From the first verse in today’s reading, we see it: Christ suffered in the flesh (1 Peter 4:1), we were baptized into His death and were buried with Him in baptism (Romans 6:3–4). This is no morbid wallowing in mortality, nor is it merely a metaphor. This is the path to following Jesus. Christ’s death truly killed the power of sin and death, and in Him sin is killed in us too. We live “no longer for human desires, but for God’s will” (1 Peter 4:2). Our old self was crucified so that sin would be rendered powerless. We died with Christ, so we could live with Him (Romans 6:6,8).
What does this look like? It often means our lives make no sense to the world around us. Our neighbors, friends, and coworkers may even resent us for no longer living like they do, as we leave behind our sinful lifestyles (1 Peter 4:4). In Christ we can’t follow the same evil desires we did before. We are tempted, and we will sin, but our lives are no longer ruled by sin. Instead our lives are to be marked by urgency and alertness, because God will judge both believers and unbelievers (vv.5–7). We are to exemplify Jesus by being hospitable, serving, using our gifts to care for others, and speaking God’s Word to one another.

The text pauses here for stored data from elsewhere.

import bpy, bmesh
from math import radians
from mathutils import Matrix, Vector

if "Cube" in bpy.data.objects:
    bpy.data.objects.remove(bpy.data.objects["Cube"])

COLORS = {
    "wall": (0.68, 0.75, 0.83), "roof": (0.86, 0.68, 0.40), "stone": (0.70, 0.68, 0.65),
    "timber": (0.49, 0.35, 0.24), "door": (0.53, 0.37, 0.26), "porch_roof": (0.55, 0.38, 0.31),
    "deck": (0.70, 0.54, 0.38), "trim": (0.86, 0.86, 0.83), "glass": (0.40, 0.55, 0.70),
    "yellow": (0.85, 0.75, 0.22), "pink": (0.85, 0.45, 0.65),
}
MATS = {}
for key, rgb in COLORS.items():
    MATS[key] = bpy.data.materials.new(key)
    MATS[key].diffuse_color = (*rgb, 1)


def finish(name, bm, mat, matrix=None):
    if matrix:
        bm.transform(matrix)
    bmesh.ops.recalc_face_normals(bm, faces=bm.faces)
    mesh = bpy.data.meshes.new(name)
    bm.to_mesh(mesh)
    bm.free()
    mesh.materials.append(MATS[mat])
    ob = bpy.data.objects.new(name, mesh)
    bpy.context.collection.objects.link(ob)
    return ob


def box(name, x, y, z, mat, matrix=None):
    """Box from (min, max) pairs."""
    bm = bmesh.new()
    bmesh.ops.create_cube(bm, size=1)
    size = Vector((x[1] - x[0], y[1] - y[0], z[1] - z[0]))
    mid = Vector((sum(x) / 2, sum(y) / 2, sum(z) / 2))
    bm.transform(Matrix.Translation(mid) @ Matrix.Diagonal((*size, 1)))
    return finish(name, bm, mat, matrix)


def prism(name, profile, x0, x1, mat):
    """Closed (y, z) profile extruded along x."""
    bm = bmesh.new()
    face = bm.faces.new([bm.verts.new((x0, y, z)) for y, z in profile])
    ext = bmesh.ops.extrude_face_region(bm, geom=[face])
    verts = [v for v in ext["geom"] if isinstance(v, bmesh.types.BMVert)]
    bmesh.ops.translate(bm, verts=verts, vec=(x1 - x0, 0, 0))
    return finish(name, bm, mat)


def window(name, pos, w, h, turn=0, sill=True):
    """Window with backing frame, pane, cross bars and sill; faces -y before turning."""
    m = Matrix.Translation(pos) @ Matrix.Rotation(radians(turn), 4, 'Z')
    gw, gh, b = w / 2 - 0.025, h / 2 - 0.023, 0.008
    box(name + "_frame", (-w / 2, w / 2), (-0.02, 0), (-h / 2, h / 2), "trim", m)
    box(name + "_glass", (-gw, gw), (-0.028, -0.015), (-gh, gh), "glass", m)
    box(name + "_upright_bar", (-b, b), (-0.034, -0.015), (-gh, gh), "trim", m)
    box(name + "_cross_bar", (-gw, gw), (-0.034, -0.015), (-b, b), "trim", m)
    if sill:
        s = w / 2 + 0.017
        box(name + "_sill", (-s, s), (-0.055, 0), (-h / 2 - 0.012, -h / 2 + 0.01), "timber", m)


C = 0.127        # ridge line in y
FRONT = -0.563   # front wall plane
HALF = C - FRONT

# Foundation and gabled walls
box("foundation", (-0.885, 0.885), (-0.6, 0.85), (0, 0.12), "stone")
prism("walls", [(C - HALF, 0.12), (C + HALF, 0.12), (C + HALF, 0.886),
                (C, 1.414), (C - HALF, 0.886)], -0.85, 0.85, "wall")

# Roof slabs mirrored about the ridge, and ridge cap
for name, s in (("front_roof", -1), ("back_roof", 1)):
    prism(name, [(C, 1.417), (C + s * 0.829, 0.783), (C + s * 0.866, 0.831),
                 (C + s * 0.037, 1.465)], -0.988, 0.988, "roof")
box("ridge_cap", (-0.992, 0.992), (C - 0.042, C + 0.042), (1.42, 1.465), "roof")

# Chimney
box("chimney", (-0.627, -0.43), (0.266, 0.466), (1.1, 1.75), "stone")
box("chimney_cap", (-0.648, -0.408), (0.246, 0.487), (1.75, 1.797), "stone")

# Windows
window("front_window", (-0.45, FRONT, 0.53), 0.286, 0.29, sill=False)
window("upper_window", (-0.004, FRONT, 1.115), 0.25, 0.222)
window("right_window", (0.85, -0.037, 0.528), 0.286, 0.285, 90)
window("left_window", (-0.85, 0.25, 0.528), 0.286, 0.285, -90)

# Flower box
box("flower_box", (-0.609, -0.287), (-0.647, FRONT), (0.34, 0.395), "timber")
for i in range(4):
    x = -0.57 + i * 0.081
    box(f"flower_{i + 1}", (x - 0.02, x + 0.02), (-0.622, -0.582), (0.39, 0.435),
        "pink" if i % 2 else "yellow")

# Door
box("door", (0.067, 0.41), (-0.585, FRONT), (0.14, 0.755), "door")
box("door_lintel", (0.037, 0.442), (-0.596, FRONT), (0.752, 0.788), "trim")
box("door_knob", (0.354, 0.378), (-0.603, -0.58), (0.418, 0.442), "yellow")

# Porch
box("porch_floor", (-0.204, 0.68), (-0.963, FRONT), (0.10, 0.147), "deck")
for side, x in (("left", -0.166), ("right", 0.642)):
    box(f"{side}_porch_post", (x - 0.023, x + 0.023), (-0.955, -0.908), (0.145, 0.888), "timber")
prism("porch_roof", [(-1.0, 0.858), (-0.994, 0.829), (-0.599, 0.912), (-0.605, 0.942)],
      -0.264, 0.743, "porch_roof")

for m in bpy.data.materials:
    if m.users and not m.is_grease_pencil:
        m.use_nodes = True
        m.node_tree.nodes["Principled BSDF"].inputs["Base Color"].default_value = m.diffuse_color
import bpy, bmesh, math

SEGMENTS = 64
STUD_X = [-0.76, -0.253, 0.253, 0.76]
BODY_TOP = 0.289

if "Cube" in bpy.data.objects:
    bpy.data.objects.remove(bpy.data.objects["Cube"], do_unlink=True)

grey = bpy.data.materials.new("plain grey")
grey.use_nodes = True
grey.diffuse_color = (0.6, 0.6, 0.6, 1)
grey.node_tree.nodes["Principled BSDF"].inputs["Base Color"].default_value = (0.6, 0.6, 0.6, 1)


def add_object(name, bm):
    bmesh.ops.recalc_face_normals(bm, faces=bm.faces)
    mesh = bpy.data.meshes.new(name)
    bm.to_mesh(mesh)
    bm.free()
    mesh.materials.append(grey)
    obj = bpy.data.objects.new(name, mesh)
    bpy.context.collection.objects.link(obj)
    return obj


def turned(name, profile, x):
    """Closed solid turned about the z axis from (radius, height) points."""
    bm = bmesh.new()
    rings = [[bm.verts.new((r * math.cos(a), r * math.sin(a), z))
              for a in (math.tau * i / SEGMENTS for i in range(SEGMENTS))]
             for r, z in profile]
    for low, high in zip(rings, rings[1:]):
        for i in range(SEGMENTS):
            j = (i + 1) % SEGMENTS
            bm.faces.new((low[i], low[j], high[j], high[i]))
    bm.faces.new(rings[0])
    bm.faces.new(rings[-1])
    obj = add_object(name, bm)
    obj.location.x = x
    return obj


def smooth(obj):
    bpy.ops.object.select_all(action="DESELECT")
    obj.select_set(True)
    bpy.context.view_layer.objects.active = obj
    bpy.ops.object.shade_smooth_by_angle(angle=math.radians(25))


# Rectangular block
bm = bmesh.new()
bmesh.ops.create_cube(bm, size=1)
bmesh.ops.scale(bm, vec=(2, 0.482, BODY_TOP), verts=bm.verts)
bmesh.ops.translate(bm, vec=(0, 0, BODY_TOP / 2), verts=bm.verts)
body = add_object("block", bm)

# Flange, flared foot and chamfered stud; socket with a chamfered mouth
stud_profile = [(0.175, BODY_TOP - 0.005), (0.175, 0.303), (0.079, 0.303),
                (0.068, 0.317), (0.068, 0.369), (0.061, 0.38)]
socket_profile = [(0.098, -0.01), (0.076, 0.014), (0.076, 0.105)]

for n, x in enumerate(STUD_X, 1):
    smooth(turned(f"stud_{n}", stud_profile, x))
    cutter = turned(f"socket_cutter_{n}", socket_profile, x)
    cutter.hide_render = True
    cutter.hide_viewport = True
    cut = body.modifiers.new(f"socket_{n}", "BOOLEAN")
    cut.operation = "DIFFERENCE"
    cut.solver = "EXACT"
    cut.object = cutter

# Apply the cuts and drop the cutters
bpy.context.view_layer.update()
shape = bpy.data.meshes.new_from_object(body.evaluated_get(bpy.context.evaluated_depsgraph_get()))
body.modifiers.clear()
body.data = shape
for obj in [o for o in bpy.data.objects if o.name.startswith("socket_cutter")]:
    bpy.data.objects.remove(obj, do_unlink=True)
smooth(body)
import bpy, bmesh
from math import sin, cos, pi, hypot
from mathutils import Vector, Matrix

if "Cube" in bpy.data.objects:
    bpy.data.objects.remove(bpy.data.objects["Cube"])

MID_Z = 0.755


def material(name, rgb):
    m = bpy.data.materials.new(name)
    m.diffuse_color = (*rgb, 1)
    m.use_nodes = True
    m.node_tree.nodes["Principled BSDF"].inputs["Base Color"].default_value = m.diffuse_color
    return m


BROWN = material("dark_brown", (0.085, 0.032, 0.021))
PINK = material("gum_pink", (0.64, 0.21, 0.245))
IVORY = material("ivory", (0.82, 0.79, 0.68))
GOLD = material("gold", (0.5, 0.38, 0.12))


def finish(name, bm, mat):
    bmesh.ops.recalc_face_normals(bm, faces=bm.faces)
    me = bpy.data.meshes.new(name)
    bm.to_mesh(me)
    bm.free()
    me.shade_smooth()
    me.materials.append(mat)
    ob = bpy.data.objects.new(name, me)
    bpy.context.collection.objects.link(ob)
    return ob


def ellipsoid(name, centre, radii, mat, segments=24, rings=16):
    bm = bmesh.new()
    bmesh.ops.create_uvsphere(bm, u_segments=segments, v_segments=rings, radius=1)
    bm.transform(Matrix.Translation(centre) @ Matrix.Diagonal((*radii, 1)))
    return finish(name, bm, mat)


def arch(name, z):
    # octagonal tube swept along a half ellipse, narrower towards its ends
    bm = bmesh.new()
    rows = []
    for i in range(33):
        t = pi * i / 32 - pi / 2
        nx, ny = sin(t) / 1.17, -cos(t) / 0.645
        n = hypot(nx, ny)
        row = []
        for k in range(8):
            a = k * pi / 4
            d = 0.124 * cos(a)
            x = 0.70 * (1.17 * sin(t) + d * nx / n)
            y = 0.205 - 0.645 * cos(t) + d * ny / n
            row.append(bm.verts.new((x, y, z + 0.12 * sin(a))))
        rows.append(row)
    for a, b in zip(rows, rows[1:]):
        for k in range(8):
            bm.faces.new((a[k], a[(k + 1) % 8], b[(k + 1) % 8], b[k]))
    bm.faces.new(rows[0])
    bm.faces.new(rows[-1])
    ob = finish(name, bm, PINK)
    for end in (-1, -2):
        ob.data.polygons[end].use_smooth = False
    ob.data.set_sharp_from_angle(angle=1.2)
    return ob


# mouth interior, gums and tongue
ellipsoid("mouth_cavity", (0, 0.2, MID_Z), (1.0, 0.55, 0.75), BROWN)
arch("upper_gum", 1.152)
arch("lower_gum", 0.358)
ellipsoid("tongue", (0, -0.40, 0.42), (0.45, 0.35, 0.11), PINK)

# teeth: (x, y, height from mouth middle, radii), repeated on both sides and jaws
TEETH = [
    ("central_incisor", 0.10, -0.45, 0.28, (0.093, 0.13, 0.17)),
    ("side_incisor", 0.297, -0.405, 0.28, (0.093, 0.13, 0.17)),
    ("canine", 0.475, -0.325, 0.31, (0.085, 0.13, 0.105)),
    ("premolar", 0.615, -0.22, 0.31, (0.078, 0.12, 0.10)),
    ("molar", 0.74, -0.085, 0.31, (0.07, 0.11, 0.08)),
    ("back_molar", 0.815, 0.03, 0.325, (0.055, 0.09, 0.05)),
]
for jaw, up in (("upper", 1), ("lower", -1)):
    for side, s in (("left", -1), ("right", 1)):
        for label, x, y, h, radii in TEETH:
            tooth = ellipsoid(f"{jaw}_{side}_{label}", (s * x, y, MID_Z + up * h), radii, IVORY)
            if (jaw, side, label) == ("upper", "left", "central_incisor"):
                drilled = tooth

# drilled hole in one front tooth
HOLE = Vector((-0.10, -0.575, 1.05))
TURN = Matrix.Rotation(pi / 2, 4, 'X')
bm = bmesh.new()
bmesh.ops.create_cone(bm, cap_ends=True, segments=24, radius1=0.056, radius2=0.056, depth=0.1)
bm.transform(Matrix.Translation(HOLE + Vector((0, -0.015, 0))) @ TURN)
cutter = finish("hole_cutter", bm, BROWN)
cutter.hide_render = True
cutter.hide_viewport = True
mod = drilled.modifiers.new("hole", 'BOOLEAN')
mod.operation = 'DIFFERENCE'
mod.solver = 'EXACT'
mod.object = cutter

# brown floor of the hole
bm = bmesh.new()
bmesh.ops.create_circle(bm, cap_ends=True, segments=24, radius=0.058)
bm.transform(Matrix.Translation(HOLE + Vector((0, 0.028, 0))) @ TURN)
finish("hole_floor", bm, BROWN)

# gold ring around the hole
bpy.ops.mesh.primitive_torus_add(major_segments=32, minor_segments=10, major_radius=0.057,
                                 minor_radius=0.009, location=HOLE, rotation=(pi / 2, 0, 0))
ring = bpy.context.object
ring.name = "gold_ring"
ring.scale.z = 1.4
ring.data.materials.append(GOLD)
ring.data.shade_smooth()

“Above all,” Peter says, “maintain constant love for one another, since love covers a multitude of sins” (v.8). He is echoing an ancient proverb God gave Solomon (Proverbs 10:12) and tying it to faithful discipleship. Love should be constant, not wavering or wilting, depending on feelings or circumstances. It is to be “for one another,” meaning believers in Jesus are to love other believers in Jesus. This means no division, no gossip, no backbiting, for love allows no room for those.
Love covers a multitude of sins, and it’s a good thing, too, because we will commit a multitude of sins. How does love cover them? Covering doesn’t mean making, fostering, or protecting them in secrecy. No, love smothers sins and protects sinners. It covers sinners like clothes cover nakedness, like armor covers and protects a body. It cover sins like a debt already paid, gone and done with, forgotten and settled. We know this because this is how Jesus loved. He killed sin and saved sinners, so that God would be glorified through Christ. So we seek to do the same in our obedience, faithfulness, and love for one another.
Written by Barnabas Piper